Jamie George admits England have to work on how to handle being favourites

Jamie George believes England must learn how to thrive as favourites after they struggled to live up to that billing in Sunday’s Autumn Nations Cup final at Twickenham.

It took a sudden death penalty by Owen Farrell in the second-half of extra-time to defeat a France side containing a mere 68 caps and who were only 29 seconds away from registering a famous against-the-odds victory.

England added the Autumn Nations Cup to the Six Nations title they won in October and have pieced together a winning run numbering eight Tests, their only defeat of 2020 inflicted in Paris at the start of the year.

But mirroring the World Cup final 12 months ago when they were expected to topple South Africa only to crumble on the day, the favourites tag once again proved to be a heavy burden in front of 2,000 noisy fans at Twickenham.
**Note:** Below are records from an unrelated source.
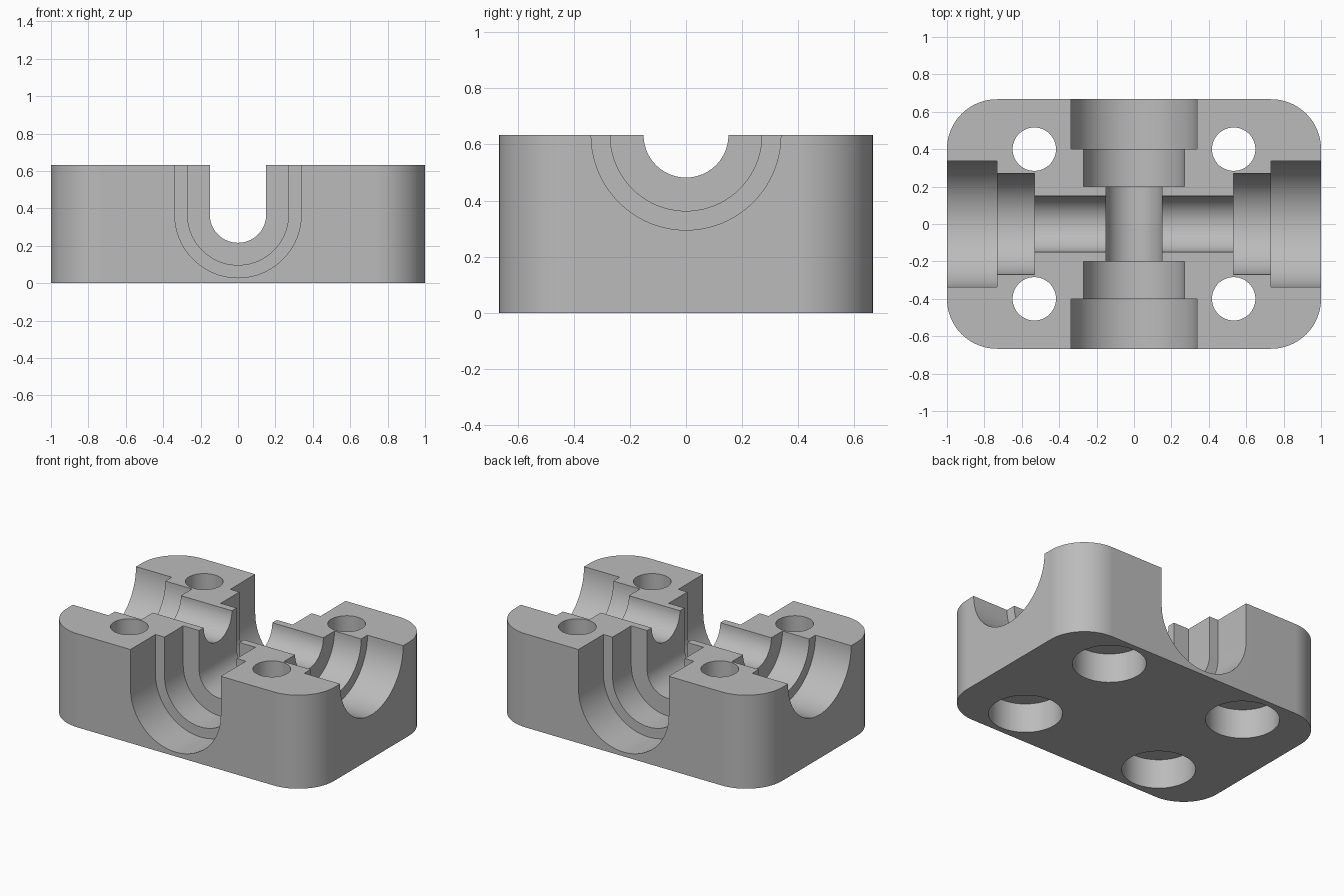
import bpy
import bmesh
from math import pi, cos, sin, radians
from mathutils import Matrix, Vector

default = bpy.data.objects.get("Cube")
if default:
    bpy.data.objects.remove(default, do_unlink=True)

HEIGHT = 0.633
HALF_X, HALF_Y, CORNER = 1.0, 0.667, 0.267

grey = bpy.data.materials.new("plain grey")
grey.use_nodes = True
colour = (0.5, 0.5, 0.5, 1)
grey.diffuse_color = colour
grey.node_tree.nodes["Principled BSDF"].inputs["Base Color"].default_value = colour


def arc(cx, cy, r, start, end, steps):
    """Points along an arc, angles in degrees."""
    angles = [radians(start + (end - start) * i / steps) for i in range(steps + 1)]
    return [(cx + r * cos(a), cy + r * sin(a)) for a in angles]


def prism(name, profile, place, length):
    """Extrude a closed 2D profile; place maps (u, v) to the starting point."""
    bm = bmesh.new()
    face = bm.faces.new([bm.verts.new(place(u, v)) for u, v in profile])
    moved = bmesh.ops.extrude_face_region(bm, geom=[face])["geom"]
    verts = [g for g in moved if isinstance(g, bmesh.types.BMVert)]
    bmesh.ops.translate(bm, verts=verts, vec=Vector(length))
    bmesh.ops.recalc_face_normals(bm, faces=bm.faces)
    mesh = bpy.data.meshes.new(name)
    bm.to_mesh(mesh)
    bm.free()
    mesh.materials.append(grey)
    obj = bpy.data.objects.new(name, mesh)
    bpy.context.collection.objects.link(obj)
    return obj


# Rounded rectangular block
outline = []
for i, (sx, sy) in enumerate([(1, 1), (-1, 1), (-1, -1), (1, -1)]):
    outline += arc(sx * (HALF_X - CORNER), sy * (HALF_Y - CORNER), CORNER,
                   90 * i, 90 * i + 90, 20)
block = prism("bearing_block", outline, lambda u, v: (u, v, 0), (0, 0, HEIGHT))

cutters = []


def cut_y(profile, y0, y1):
    cutters.append(prism("slot_cutter", profile, lambda u, v: (u, y0, v), (0, y1 - y0, 0)))


def cut_x(profile, x0, x1):
    cutters.append(prism("channel_cutter", profile, lambda u, v: (x0, u, v), (x1 - x0, 0, 0)))


def cut_z(profile, z0, z1):
    cutters.append(prism("hole_cutter", profile, lambda u, v: (u, v, z0), (0, 0, z1 - z0)))


# Deep U slot along y and half-round channel along x, stepped wider towards the ends
STEPS = [(0.151, 0, 0), (0.27, 0.2, 0.533), (0.338, 0.4, 0.733)]
SLOT_Z = 0.367
for r, y_in, x_in in STEPS:
    u_shape = arc(0, SLOT_Z, r, 180, 360, 40) + [(r, 0.8), (-r, 0.8)]
    half_round = arc(0, HEIGHT, r, 180, 360, 40) + [(r, 0.8), (-r, 0.8)]
    if y_in == 0:
        cut_y(u_shape, -1, 1)
        cut_x(half_round, -1.2, 1.2)
    else:
        for s in (-1, 1):
            cut_y(u_shape, s * y_in, s * 1)
            cut_x(half_round, s * x_in, s * 1.2)

# Four bolt holes, counterbored from below
for sx in (-1, 1):
    for sy in (-1, 1):
        x, y = sx * 0.533, sy * 0.4
        cut_z(arc(x, y, 0.116, 0, 360, 48)[:-1], -0.1, 0.8)
        cut_z(arc(x, y, 0.227, 0, 360, 48)[:-1], -0.1, 0.2)

for cutter in cutters:
    mod = block.modifiers.new("cut", "BOOLEAN")
    mod.operation = "DIFFERENCE"
    mod.solver = "EXACT"
    mod.object = cutter

# Apply the cuts and discard the cutters
bpy.context.view_layer.update()
graph = bpy.context.evaluated_depsgraph_get()
block_mesh = bpy.data.meshes.new_from_object(block.evaluated_get(graph))
block.modifiers.clear()
block.data = block_mesh
for cutter in cutters:
    bpy.data.objects.remove(cutter, do_unlink=True)

# Smooth bores and corners, crisp edges, flat walls
for o in bpy.context.selected_objects:
    o.select_set(False)
block.select_set(True)
bpy.context.view_layer.objects.active = block
bpy.ops.object.shade_smooth_by_angle(angle=radians(25))
weighted = block.modifiers.new("flat_walls", "WEIGHTED_NORMAL")
weighted.keep_sharp = True
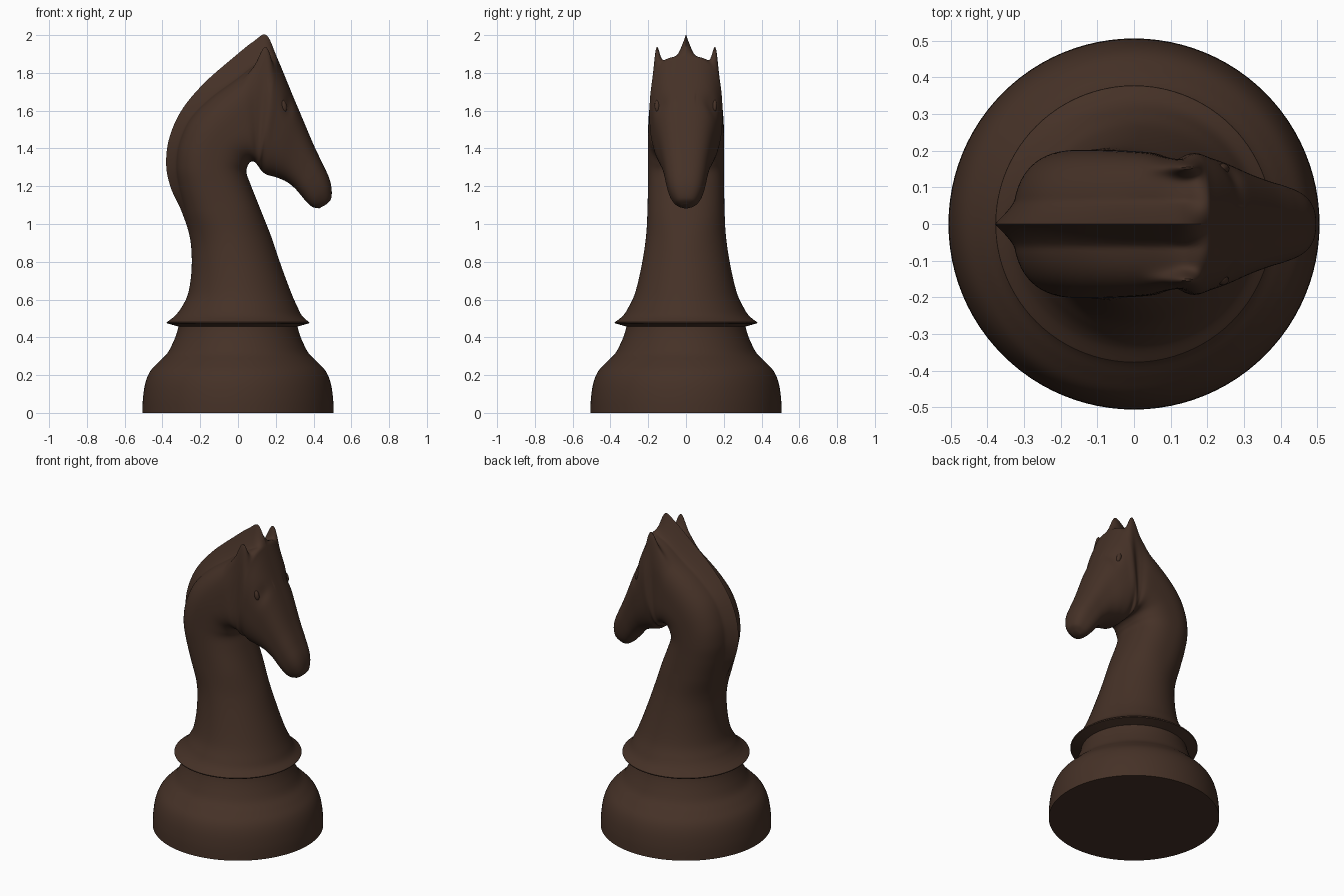
import bpy, bmesh, math
from mathutils import Vector

if "Cube" in bpy.data.objects:
    bpy.data.objects.remove(bpy.data.objects["Cube"])

wood = bpy.data.materials.new("dark_brown_wood")
wood.diffuse_color = (0.060, 0.031, 0.020, 1)
wood.use_nodes = True
wood.node_tree.nodes["Principled BSDF"].inputs["Base Color"].default_value = wood.diffuse_color


def make_object(name, rings, angle):
    """Skin a list of closed rings of equal length and cap both ends."""
    bm = bmesh.new()
    loops = [[bm.verts.new(p) for p in ring] for ring in rings]
    for a, b in zip(loops, loops[1:]):
        n = len(a)
        for i in range(n):
            j = (i + 1) % n
            bm.faces.new((a[i], a[j], b[j], b[i]))
    bm.faces.new(loops[0][::-1])
    bm.faces.new(loops[-1])
    bmesh.ops.recalc_face_normals(bm, faces=bm.faces)
    me = bpy.data.meshes.new(name)
    bm.to_mesh(me)
    bm.free()
    ob = bpy.data.objects.new(name, me)
    bpy.context.collection.objects.link(ob)
    me.materials.append(wood)
    smooth(ob, angle)
    return ob


def smooth(ob, angle):
    bpy.ops.object.select_all(action='DESELECT')
    ob.select_set(True)
    bpy.context.view_layer.objects.active = ob
    bpy.ops.object.shade_smooth_by_angle(angle=math.radians(angle))


def spline(rows, steps):
    """Catmull-Rom curve through rows of numbers."""
    out = []
    for i in range(len(rows) - 1):
        p0, p1 = rows[max(i - 1, 0)], rows[i]
        p2, p3 = rows[i + 1], rows[min(i + 2, len(rows) - 1)]
        for k in range(steps):
            t = k / steps
            out.append([0.5 * (2 * b + (c - a) * t + (2 * a - 5 * b + 4 * c - d) * t * t
                               + (3 * b - a - 3 * c + d) * t ** 3)
                        for a, b, c, d in zip(p0, p1, p2, p3)])
    return out + [list(rows[-1])]


# Turned base with the underside of the collar
base_curve = spline([(0.506, 0), (0.503, 0.08), (0.49, 0.16), (0.465, 0.22), (0.42, 0.27),
                     (0.375, 0.315), (0.345, 0.37), (0.325, 0.42), (0.315, 0.457)], 5)
base_curve += [(0.375, 0.474), (0.378, 0.48)]
make_object("base", [[(r * math.cos(a), r * math.sin(a), z)
                      for a in (2 * math.pi * i / 96 for i in range(96))]
                     for r, z in base_curve], 35)

# Lower neck: back x, front x, height, half width
neck = [(-0.377, 0.377, 0.48, 0.377), (-0.335, 0.34, 0.513, 0.335),
        (-0.298, 0.315, 0.56, 0.304), (-0.262, 0.28, 0.64, 0.268),
        (-0.245, 0.228, 0.78, 0.235), (-0.255, 0.177, 0.93, 0.212)]
# Crest: back x, z, throat x, z, half width, squareness, mane height, ear height
crest = [(-0.30, 1.07, 0.122, 1.07, 0.204, 2.3, 0.015, 0),
         (-0.355, 1.19, 0.07, 1.20, 0.202, 2.4, 0.04, 0),
         (-0.38, 1.31, 0.045, 1.27, 0.202, 2.5, 0.05, 0),
         (-0.365, 1.45, 0.05, 1.305, 0.202, 2.6, 0.055, 0),
         (-0.30, 1.60, 0.062, 1.325, 0.202, 2.6, 0.06, 0),
         (-0.18, 1.745, 0.075, 1.332, 0.20, 2.8, 0.08, 0),
         (-0.02, 1.885, 0.088, 1.328, 0.194, 3.2, 0.11, 0),
         (0.08, 1.965, 0.098, 1.318, 0.182, 3.6, 0.125, 0.1),
         (0.15, 2.0, 0.108, 1.305, 0.178, 4, 0.13, 0.27)]
# Head: forehead x, z, jaw x, z, half width
head = [(0.205, 1.885, 0.122, 1.285, 0.193), (0.245, 1.79, 0.15, 1.262, 0.182),
        (0.29, 1.68, 0.20, 1.248, 0.165), (0.345, 1.55, 0.255, 1.225, 0.14),
        (0.40, 1.42, 0.30, 1.19, 0.12), (0.445, 1.325, 0.335, 1.15, 0.107),
        (0.48, 1.25, 0.36, 1.12, 0.094), (0.495, 1.19, 0.38, 1.10, 0.078),
        (0.493, 1.135, 0.40, 1.088, 0.055), (0.47, 1.105, 0.43, 1.083, 0.025)]
rows = [(b, z, f, z, w, 2, 0, 0) for b, f, z, w in neck] + crest
rows += [h + (2.6, 0, 0) for h in head]

EYE = Vector((0.272, 0, 1.635))


def section(bx, bz, fx, fz, w, n, ridge, ear, half=64):
    """Squared oval with a mane ridge at the back and an ear on each side."""
    back, front = Vector((bx, 0, bz)), Vector((fx, 0, fz))
    length = (front - back).length
    d = (front - back) / length
    ridge, ear = max(ridge, 0), max(ear, 0)
    pts = []
    for i in range(half + 1):
        s = i / half
        t = math.pi * s * s * (3 - 2 * s)
        c = math.cos(t)
        cx = math.copysign(abs(c) ** (2 / n), c)
        y = w * max(math.sin(t), 0) ** (2 / n)
        depth = ridge + (length - ridge) * (1 - cx) / 2
        if c > 0:
            depth -= ridge * max(0, 1 - y / 0.065) ** 1.4
            depth -= ear * cx ** 3 * math.exp(-((y - 0.165) / 0.025) ** 2)
        p = back + d * depth
        # hollow around the eye
        q = ((p.x - EYE.x) / 0.026) ** 2 + ((p.z - EYE.z) / 0.055) ** 2
        if y > 0.05:
            y -= 0.016 * math.exp(-q)
        pts.append((p.x, y, p.z))
    return pts + [(x, -y, z) for x, y, z in pts[-2:0:-1]]


body = make_object("horse_neck_and_head", [section(*r) for r in spline(rows, 10)], 50)

# Eyes set into the hollows
for side, label in ((1, "left"), (-1, "right")):
    hit = body.closest_point_on_mesh(Vector((0.285, 0.2 * side, 1.635)))[1]
    bpy.ops.mesh.primitive_uv_sphere_add(segments=20, ring_count=12, radius=1,
                                         location=(hit.x, hit.y - 0.006 * side, hit.z))
    eye = bpy.context.object
    eye.name = label + "_eye"
    eye.scale = (0.016, 0.014, 0.032)
    eye.rotation_euler = (0, math.radians(-15), 0)
    eye.data.materials.append(wood)
    smooth(eye, 60)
“That’s actually something we speak quite a lot about as a team,” said George, as he reflected on the need to improve when England are predicted to win.

“We have some specific meetings where the players speak – and we had a very open and honest conversation about exactly that.

“We felt like we have more to give when we go in as favourites against the underdogs.

Owen Farrell kicked the sudden death penalty that toppled France
Owen Farrell kicked the sudden death penalty that toppled France

“Actually we probably didn’t do that against France, but again it’s a great learning for us going forwards.

“The more we win, the more we will be favourites going into games and we need to work it out.

“One thing I’m really confident about is that we’ve got the right people in place and the team is going in the right direction.”

Eddie Jones insisted that a year ago England would have crumbled under the pressure in the same circumstances, a belief born out of his side’s habit of imploding when in front.

On this occasion, a diving maul scored by Luke Cowan-Dickie inside the final minute that was converted by Farrell averted the imminent danger of an embarrassing defeat. The champions then seized control of a one-sided period of extra-time.

“We had a lot more control when things weren’t going our way. Twelve months ago when things weren’t going our way we probably got a little bit rattled,” George said.

“As a leadership group we probably didn’t use to handle things as well as we could, whereas against France it felt like the leaders did a great job in making sure everyone stayed calm and in control and trusted in the process.

“France were exceptional but we dug in and showed some resilience to get over the line.”

France's shadow team surpassed expectations at Twickenham
France's shadow team surpassed expectations at Twickenham

England launch their Six Nations defence in only two months’ time when Scotland visit Twickenham on February 6.

“This campaign has been a really positive one. Week by week and tournament by tournament we’re seeing massive strides in us as a team,” George said.

“The resilience of the team – definitely against France – has grown from the Six Nations until now.

“I feel like we’re in a really good place and the next Six Nations is just around the corner.

“It’s an exciting time to be part of this team and it’s exciting to see where we can take things off the back of a positive autumn.”